*WORK INSTRUCTIONS*. Your task is to reproduce, exactly and only, the lines running from the line containing "offset = -SPAN" to the end of the data below, both included.

*PROVIDED RECORDS*.
● ● ● ● ● ● ●

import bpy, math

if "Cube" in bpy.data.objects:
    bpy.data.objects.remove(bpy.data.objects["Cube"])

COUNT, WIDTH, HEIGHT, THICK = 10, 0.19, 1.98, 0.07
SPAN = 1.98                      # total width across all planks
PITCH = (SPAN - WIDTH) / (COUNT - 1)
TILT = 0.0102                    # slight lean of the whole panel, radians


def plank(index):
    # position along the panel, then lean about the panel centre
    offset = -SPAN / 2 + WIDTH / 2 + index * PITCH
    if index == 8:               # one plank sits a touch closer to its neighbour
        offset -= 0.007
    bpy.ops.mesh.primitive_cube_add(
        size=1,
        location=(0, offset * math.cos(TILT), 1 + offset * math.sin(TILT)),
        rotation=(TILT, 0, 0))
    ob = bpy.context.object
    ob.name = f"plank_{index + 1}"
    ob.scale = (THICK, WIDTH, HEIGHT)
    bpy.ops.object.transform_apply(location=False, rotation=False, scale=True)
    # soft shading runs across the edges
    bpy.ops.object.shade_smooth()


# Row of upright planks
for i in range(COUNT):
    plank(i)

● ● ● ● ● ● ●

*SOLUTION BELOW*.
    offset = -SPAN / 2 + WIDTH / 2 + index * PITCH
    if index == 8:               # one plank sits a touch closer to its neighbour
        offset -= 0.007
    bpy.ops.mesh.primitive_cube_add(
        size=1,
        location=(0, offset * math.cos(TILT), 1 + offset * math.sin(TILT)),
        rotation=(TILT, 0, 0))
    ob = bpy.context.object
    ob.name = f"plank_{index + 1}"
    ob.scale = (THICK, WIDTH, HEIGHT)
    bpy.ops.object.transform_apply(location=False, rotation=False, scale=True)
    # soft shading runs across the edges
    bpy.ops.object.shade_smooth()


# Row of upright planks
for i in range(COUNT):
    plank(i)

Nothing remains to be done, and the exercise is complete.